Return the full set of entries below exactly, leaving every image out.

== Supplied data ==

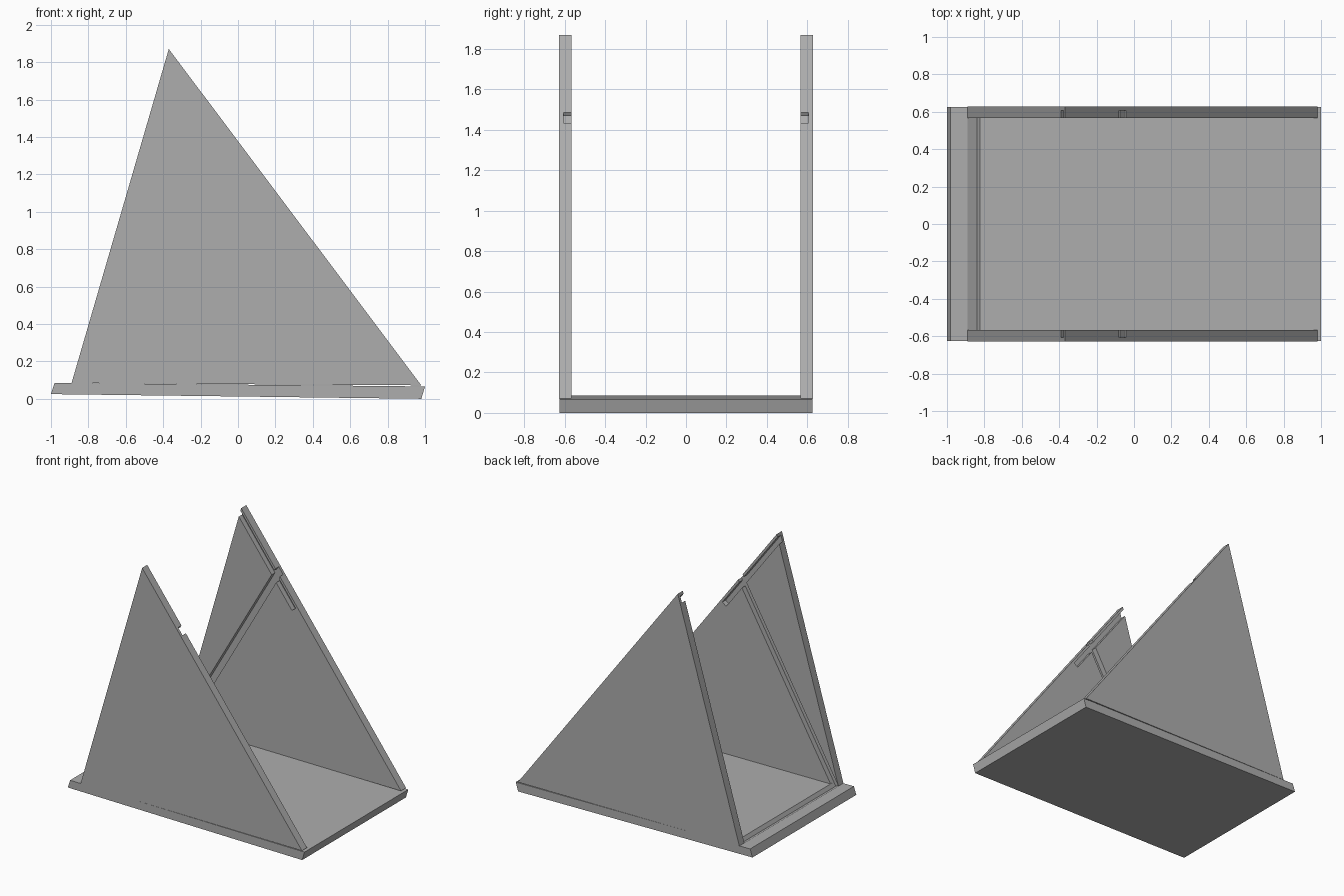
import bpy
from mathutils import Vector

cube = bpy.data.objects.get("Cube")
if cube:
    bpy.data.objects.remove(cube, do_unlink=True)

grey = bpy.data.materials.new("plain_grey")
grey.use_nodes = True
grey.diffuse_color = (0.42, 0.42, 0.42, 1)
grey.node_tree.nodes["Principled BSDF"].inputs["Base Color"].default_value = grey.diffuse_color


def prism(name, profile, y0, y1):
    """Extrude an x-z profile (listed clockwise from the front) from y0 to y1."""
    n = len(profile)
    verts = [(x, y, z) for y in (y0, y1) for x, z in profile]
    faces = [tuple(range(n - 1, -1, -1)), tuple(range(n, 2 * n))]
    for i in range(n):
        j = (i + 1) % n
        faces.append((i, j, n + j, n + i))
    mesh = bpy.data.meshes.new(name)
    mesh.from_pydata(verts, [], faces)
    mesh.materials.append(grey)
    obj = bpy.data.objects.new(name, mesh)
    bpy.context.collection.objects.link(obj)
    return obj


def cut(obj, cutters):
    """Subtract the cutters and keep the evaluated mesh."""
    for cutter in cutters:
        mod = obj.modifiers.new("groove", 'BOOLEAN')
        mod.operation = 'DIFFERENCE'
        mod.solver = 'EXACT'
        mod.object = cutter
    graph = bpy.context.evaluated_depsgraph_get()
    mesh = bpy.data.meshes.new_from_object(obj.evaluated_get(graph))
    obj.modifiers.clear()
    obj.data = mesh


outer, inner, groove = 0.628, 0.567, 0.607

# Slightly tilted base with slanted ends
base = prism("base_plate", [(-1, 0.025), (-0.98, 0.085), (1, 0.066), (0.98, 0)], -0.626, 0.626)

# Triangular side panels
apex = Vector((-0.37, 1.87))
toe = Vector((0.98, 0.072))
triangle = [(-0.89, 0.084), apex, toe]
right_panel = prism("front_side_panel", triangle, -outer, -inner)
left_panel = prism("back_side_panel", triangle, inner, outer)

# Inclined slot, running from the base out through the sloping edges
heel, corner = Vector((-0.89, 0.084)), Vector((-0.84, 0.056))
rise = Vector((0.5, 0.866)) * 1.8
slot = prism("slot_cutter", [heel, heel + rise, corner + rise, corner], -groove, groove)

# Short track just below each sloping edge, open at the top end
along = (toe - apex).normalized()
inward = Vector((along.y, -along.x))
track_profile = [apex + along * s + inward * d
                 for s, d in ((-0.2, 0.058), (-0.2, 0.018), (0.79, 0.018), (0.79, 0.058))]
track = prism("track_cutter", track_profile, -groove, groove)

for panel in (right_panel, left_panel):
    cut(panel, [slot, track])
cut(base, [slot])

for cutter in (slot, track):
    bpy.data.objects.remove(cutter, do_unlink=True)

===

● **Solution for this task**
import bpy
from mathutils import Vector

cube = bpy.data.objects.get("Cube")
if cube:
    bpy.data.objects.remove(cube, do_unlink=True)

grey = bpy.data.materials.new("plain_grey")
grey.use_nodes = True
grey.diffuse_color = (0.42, 0.42, 0.42, 1)
grey.node_tree.nodes["Principled BSDF"].inputs["Base Color"].default_value = grey.diffuse_color


def prism(name, profile, y0, y1):
    """Extrude an x-z profile (listed clockwise from the front) from y0 to y1."""
    n = len(profile)
    verts = [(x, y, z) for y in (y0, y1) for x, z in profile]
    faces = [tuple(range(n - 1, -1, -1)), tuple(range(n, 2 * n))]
    for i in range(n):
        j = (i + 1) % n
        faces.append((i, j, n + j, n + i))
    mesh = bpy.data.meshes.new(name)
    mesh.from_pydata(verts, [], faces)
    mesh.materials.append(grey)
    obj = bpy.data.objects.new(name, mesh)
    bpy.context.collection.objects.link(obj)
    return obj


def cut(obj, cutters):
    """Subtract the cutters and keep the evaluated mesh."""
    for cutter in cutters:
        mod = obj.modifiers.new("groove", 'BOOLEAN')
        mod.operation = 'DIFFERENCE'
        mod.solver = 'EXACT'
        mod.object = cutter
    graph = bpy.context.evaluated_depsgraph_get()
    mesh = bpy.data.meshes.new_from_object(obj.evaluated_get(graph))
    obj.modifiers.clear()
    obj.data = mesh


outer, inner, groove = 0.628, 0.567, 0.607

# Slightly tilted base with slanted ends
base = prism("base_plate", [(-1, 0.025), (-0.98, 0.085), (1, 0.066), (0.98, 0)], -0.626, 0.626)

# Triangular side panels
apex = Vector((-0.37, 1.87))
toe = Vector((0.98, 0.072))
triangle = [(-0.89, 0.084), apex, toe]
right_panel = prism("front_side_panel", triangle, -outer, -inner)
left_panel = prism("back_side_panel", triangle, inner, outer)

# Inclined slot, running from the base out through the sloping edges
heel, corner = Vector((-0.89, 0.084)), Vector((-0.84, 0.056))
rise = Vector((0.5, 0.866)) * 1.8
slot = prism("slot_cutter", [heel, heel + rise, corner + rise, corner], -groove, groove)

# Short track just below each sloping edge, open at the top end
along = (toe - apex).normalized()
inward = Vector((along.y, -along.x))
track_profile = [apex + along * s + inward * d
                 for s, d in ((-0.2, 0.058), (-0.2, 0.018), (0.79, 0.018), (0.79, 0.058))]
track = prism("track_cutter", track_profile, -groove, groove)

for panel in (right_panel, left_panel):
    cut(panel, [slot, track])
cut(base, [slot])

for cutter in (slot, track):
    bpy.data.objects.remove(cutter, do_unlink=True)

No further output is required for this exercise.